Task instructions
Only the lines running from the line with "# Widest corners of the flanks" to the end of the records below belong in the answer, each copied exactly.

(Stored data entries)
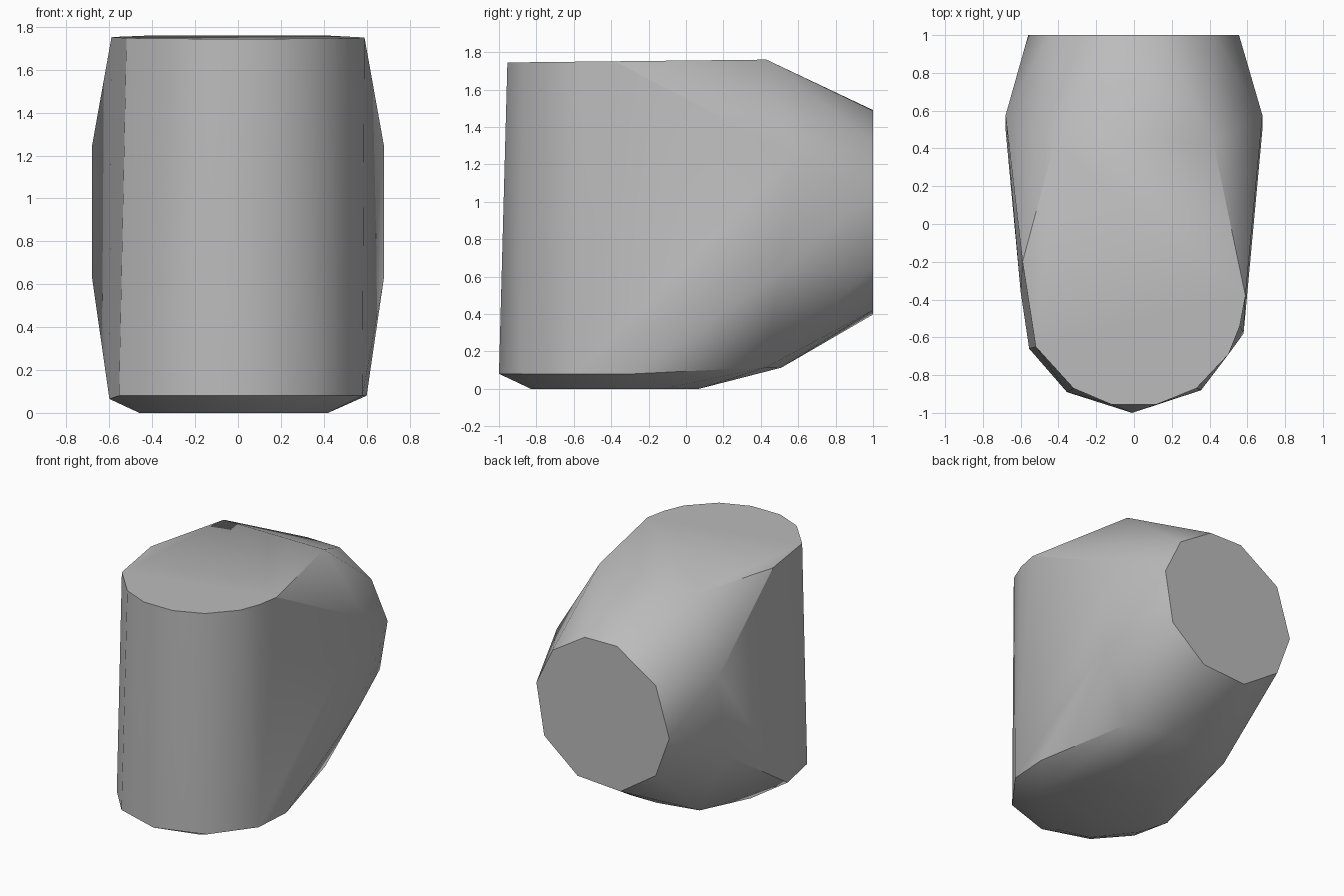
import bpy, bmesh, math

cube = bpy.data.objects.get("Cube")
if cube:
    bpy.data.objects.remove(cube, do_unlink=True)

# Flat grey for the whole body
grey = bpy.data.materials.new("plain grey")
grey.use_nodes = True
colour = (0.5, 0.5, 0.5, 1.0)
grey.diffuse_color = colour
grey.node_tree.nodes["Principled BSDF"].inputs["Base Color"].default_value = colour

# Top rim (x, y); it rises slightly toward the back
top_rim = [(-0.12, -0.955), (0.12, -0.955), (0.33, -0.87), (0.50, -0.69),
           (0.56, -0.54), (0.59, -0.38), (0.42, 0.43), (-0.42, 0.43),
           (-0.59, -0.20), (-0.52, -0.65), (-0.32, -0.87)]

# Lower rim above the bevelled base (x, y, z)
lower_rim = [(-0.01, -1.0, 0.08), (0.355, -0.88, 0.08), (0.58, -0.58, 0.08),
             (0.60, -0.28, 0.08), (0.43, 0.43, 0.115), (0.11, 0.51, 0.113),
             (-0.11, 0.51, 0.113), (-0.43, 0.45, 0.118), (-0.60, -0.36, 0.065),
             (-0.555, -0.66, 0.08), (-0.355, -0.89, 0.08)]

# Flat base (x, y)
base = [(0.0, -0.83), (0.22, -0.77), (0.42, -0.50), (0.42, -0.12), (0.20, 0.07),
        (-0.20, 0.07), (-0.46, -0.12), (-0.46, -0.50), (-0.25, -0.77)]

# Flat back end (x, z)
back_end = [(0.42, 1.316), (0.15, 1.487), (-0.12, 1.49), (-0.446, 1.28),
            (-0.56, 0.908), (-0.446, 0.596), (-0.15, 0.397), (0.21, 0.42),
            (0.49, 0.65), (0.556, 1.036)]

points = [(x, y, 1.755 + 0.011 * y) for x, y in top_rim]
points += lower_rim
points += [(x, y, 0.0) for x, y in base]
points += [(x, 1.0, z) for x, z in back_end]
# Widest corners of the flanks
for side in (-1, 1):
    points += [(side * 0.68, 0.575, 1.25), (side * 0.68, 0.50, 0.625)]

# Wrap all the outlines in one convex skin
bm = bmesh.new()
for p in points:
    bm.verts.new(p)
hull = bmesh.ops.convex_hull(bm, input=bm.verts[:])
loose = [v for v in bm.verts if not v.link_faces]
bmesh.ops.delete(bm, geom=loose, context='VERTS')
bmesh.ops.dissolve_limit(bm, angle_limit=math.radians(0.5),
                         verts=bm.verts[:], edges=bm.edges[:])
bmesh.ops.recalc_face_normals(bm, faces=bm.faces[:])

mesh = bpy.data.meshes.new("faceted_body")
bm.to_mesh(mesh)
bm.free()
mesh.materials.append(grey)
body = bpy.data.objects.new("faceted_body", mesh)
bpy.context.collection.objects.link(body)

# Soft shading across shallow facets, crisp outer edges
bpy.ops.object.select_all(action='DESELECT')
body.select_set(True)
bpy.context.view_layer.objects.active = body
bpy.ops.object.shade_smooth_by_angle(angle=math.radians(30))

Solution to this exercise
# Widest corners of the flanks
for side in (-1, 1):
    points += [(side * 0.68, 0.575, 1.25), (side * 0.68, 0.50, 0.625)]

# Wrap all the outlines in one convex skin
bm = bmesh.new()
for p in points:
    bm.verts.new(p)
hull = bmesh.ops.convex_hull(bm, input=bm.verts[:])
loose = [v for v in bm.verts if not v.link_faces]
bmesh.ops.delete(bm, geom=loose, context='VERTS')
bmesh.ops.dissolve_limit(bm, angle_limit=math.radians(0.5),
                         verts=bm.verts[:], edges=bm.edges[:])
bmesh.ops.recalc_face_normals(bm, faces=bm.faces[:])

mesh = bpy.data.meshes.new("faceted_body")
bm.to_mesh(mesh)
bm.free()
mesh.materials.append(grey)
body = bpy.data.objects.new("faceted_body", mesh)
bpy.context.collection.objects.link(body)

# Soft shading across shallow facets, crisp outer edges
bpy.ops.object.select_all(action='DESELECT')
body.select_set(True)
bpy.context.view_layer.objects.active = body
bpy.ops.object.shade_smooth_by_angle(angle=math.radians(30))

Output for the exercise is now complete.